A slightly bigger number, 37 per cent, don’t think their business will survive until the end of 2027, as more than half (54 per cent) of UK business owners indicated they found 2021 to be a more challenging year for their business than 2020.
Brexit was and continues to be a real obstacle, the entrepreneurs said, with 73 per cent of those taking part in a countrywide-survey by One World Express saying their business has seen zero benefit from the UK’s departure from the EU.
A quarter of UK businesses were significantly impacted by Brexit last year and one in three of respondents said their company experienced difficulties when attempting to secure working visas for EU based employees in 2021, while 43 per cent faced supply chain disruption.
Import and export drop
As the overwhelming majority (73 per cent) of business leaders said their organisation has seen no benefits from Brexit, a quarter made a conscious decision to move away from importing or exporting to or from the EU in 2021.
Moreover, the data showed that half of business leaders consider the potential emergence of new Covid variants to be the greatest threat to their businesses in 2022.
“Brexit was always going to present challenges to UK businesses, but these have been compounded by the pandemic,” explained Atul Bhakta, CEO of One World Express, this morning.
“This double threat has resulted in staff shortages and supply chain problems, with Brexit adding new red tape on top of this.”
“With further uncertainty created by the Omicron variant, it is little wonder that so many business leaders are concerned about the survival of their organisation,” Bhakta added.
He pointed out many businesses are looking at non-EU markets now.
“Indeed, trade between UK and non-EU countries have remained strong throughout 2021. After all, customs rules for such countries have remained unchanged despite Brexit, making the pursuit of trade opportunities beyond the EU seem a more attractive prospect,” he concluded.
UK businesses’ focus on exporting to the EU was highlighted by fresh data published this morning, namely that Brexit could reduce the UK’s exports to the EU by -7.73 per cent by 2025.
This is largely because smaller EU countries are benefitting from Britain’s departure from the European Union, according to the report by City broker IG Group, which evaluated export data to determine the impact of Brexit on international trade and to show areas of potential growth.

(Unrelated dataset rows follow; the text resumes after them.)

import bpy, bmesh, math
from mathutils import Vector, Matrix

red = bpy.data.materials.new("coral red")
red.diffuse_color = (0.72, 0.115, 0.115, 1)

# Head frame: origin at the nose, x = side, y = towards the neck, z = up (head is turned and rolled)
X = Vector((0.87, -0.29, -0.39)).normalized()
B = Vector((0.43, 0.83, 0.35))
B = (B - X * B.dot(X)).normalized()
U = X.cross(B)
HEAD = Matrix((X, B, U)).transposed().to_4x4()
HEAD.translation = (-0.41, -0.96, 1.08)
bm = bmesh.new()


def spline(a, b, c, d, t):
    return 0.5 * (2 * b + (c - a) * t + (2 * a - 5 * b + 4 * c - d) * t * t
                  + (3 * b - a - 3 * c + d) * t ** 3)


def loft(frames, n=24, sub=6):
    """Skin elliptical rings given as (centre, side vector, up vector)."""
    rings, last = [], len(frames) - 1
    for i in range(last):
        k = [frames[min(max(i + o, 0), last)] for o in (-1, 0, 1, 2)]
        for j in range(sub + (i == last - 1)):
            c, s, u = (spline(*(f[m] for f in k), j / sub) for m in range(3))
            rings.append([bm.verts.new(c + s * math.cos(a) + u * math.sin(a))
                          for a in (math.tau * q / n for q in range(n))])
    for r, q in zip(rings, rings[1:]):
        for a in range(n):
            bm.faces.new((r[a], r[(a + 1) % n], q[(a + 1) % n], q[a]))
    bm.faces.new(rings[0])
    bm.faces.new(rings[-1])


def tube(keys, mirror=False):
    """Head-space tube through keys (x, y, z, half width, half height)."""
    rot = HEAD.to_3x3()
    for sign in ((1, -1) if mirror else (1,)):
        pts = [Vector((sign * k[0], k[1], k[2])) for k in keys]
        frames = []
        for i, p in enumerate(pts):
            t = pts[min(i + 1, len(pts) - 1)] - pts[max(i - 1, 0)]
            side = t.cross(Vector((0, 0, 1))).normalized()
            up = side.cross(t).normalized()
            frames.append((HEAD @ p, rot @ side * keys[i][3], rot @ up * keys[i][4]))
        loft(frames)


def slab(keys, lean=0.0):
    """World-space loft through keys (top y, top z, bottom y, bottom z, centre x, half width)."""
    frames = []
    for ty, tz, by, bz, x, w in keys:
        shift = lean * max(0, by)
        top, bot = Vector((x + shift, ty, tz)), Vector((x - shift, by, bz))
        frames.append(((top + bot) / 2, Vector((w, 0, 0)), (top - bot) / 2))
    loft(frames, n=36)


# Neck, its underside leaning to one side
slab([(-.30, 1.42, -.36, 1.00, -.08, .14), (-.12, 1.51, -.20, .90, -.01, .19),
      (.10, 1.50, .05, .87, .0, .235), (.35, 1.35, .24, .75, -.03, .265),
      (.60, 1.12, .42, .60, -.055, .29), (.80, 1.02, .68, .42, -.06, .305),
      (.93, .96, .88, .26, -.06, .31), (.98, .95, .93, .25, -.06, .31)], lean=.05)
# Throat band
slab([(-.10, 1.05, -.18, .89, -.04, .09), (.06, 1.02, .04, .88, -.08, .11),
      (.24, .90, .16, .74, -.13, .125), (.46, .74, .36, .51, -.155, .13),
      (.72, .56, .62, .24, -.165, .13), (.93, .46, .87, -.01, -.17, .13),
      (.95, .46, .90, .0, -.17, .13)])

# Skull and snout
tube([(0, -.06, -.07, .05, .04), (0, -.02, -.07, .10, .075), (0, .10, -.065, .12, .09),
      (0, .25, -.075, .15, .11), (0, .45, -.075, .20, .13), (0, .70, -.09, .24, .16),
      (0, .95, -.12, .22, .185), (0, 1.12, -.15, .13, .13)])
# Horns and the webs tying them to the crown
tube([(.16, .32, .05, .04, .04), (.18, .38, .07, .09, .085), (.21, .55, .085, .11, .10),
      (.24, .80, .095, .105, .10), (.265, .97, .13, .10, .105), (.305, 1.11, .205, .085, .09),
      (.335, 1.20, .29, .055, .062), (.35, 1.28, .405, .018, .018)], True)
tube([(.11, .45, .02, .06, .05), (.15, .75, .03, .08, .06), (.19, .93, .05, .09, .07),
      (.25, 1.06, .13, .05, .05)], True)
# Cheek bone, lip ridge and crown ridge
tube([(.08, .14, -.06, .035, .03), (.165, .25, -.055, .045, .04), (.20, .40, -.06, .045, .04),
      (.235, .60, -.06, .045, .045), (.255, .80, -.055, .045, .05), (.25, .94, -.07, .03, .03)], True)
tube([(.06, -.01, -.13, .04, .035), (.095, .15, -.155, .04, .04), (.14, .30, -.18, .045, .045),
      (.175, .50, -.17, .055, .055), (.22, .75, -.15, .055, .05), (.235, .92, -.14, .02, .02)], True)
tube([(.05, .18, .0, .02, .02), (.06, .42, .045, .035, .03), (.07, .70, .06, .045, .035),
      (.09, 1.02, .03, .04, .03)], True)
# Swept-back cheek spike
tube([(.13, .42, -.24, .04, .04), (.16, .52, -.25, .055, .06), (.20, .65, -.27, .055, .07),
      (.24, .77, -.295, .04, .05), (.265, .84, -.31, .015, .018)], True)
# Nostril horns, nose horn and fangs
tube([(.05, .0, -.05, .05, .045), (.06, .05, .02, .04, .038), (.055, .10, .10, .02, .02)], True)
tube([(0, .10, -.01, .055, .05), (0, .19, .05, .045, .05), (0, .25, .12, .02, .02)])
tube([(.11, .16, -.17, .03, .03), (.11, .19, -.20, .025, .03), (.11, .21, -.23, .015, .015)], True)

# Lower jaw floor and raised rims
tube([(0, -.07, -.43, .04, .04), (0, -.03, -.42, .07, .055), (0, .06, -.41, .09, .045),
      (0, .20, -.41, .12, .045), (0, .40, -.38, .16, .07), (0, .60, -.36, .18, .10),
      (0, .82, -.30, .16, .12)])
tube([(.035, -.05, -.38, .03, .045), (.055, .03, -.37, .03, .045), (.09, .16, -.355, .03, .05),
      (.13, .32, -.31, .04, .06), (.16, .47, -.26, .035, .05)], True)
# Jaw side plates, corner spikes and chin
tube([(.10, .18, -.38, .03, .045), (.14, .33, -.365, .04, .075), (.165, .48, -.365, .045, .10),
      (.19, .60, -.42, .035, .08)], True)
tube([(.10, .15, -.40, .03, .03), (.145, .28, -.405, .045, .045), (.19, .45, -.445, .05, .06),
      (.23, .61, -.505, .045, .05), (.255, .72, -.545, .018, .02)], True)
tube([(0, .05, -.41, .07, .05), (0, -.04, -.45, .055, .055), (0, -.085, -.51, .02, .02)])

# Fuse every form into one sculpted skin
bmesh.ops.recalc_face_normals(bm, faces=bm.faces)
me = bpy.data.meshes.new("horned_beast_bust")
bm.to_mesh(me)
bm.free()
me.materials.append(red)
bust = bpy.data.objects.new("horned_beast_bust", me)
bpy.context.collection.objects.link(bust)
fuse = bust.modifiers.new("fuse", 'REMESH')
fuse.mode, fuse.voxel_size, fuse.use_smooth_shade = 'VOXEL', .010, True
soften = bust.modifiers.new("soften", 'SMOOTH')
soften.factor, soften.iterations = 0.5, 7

The top three countries that benefitted from Brexit were Finland, Luxembourg, and Portugal.
Other countries that benefited from the vacuum left by the UK after Brexit included Ireland, Croatia, Greece, Lithuania, and Cyprus. The highest proportional increases occur in locations where trade was smaller to begin with, the firm found.
For example, in Finland, exports of aircraft, spacecraft and parts thereof beat estimates by 11,715.28 per cent, at €102.71m instead of its predicted €0.87m.
Meanwhile, Luxembourg’s actual figures for exports show an increase of 2017.99 per cent above estimates, at €16.38m instead of €0.77m.#
The firm’s City analysts gathered export data from the UK, countries from the EU, and some additional selected countries, to identify trends stemming from the impact of various factors that occurred during 2020.
The team evaluated the UK’s main exports prior to Brexit, such as precious metals, vehicles, and pharmaceutical products, alongside the top exporters of the same products in the EU and Singapore to understand which countries were able to increase exports.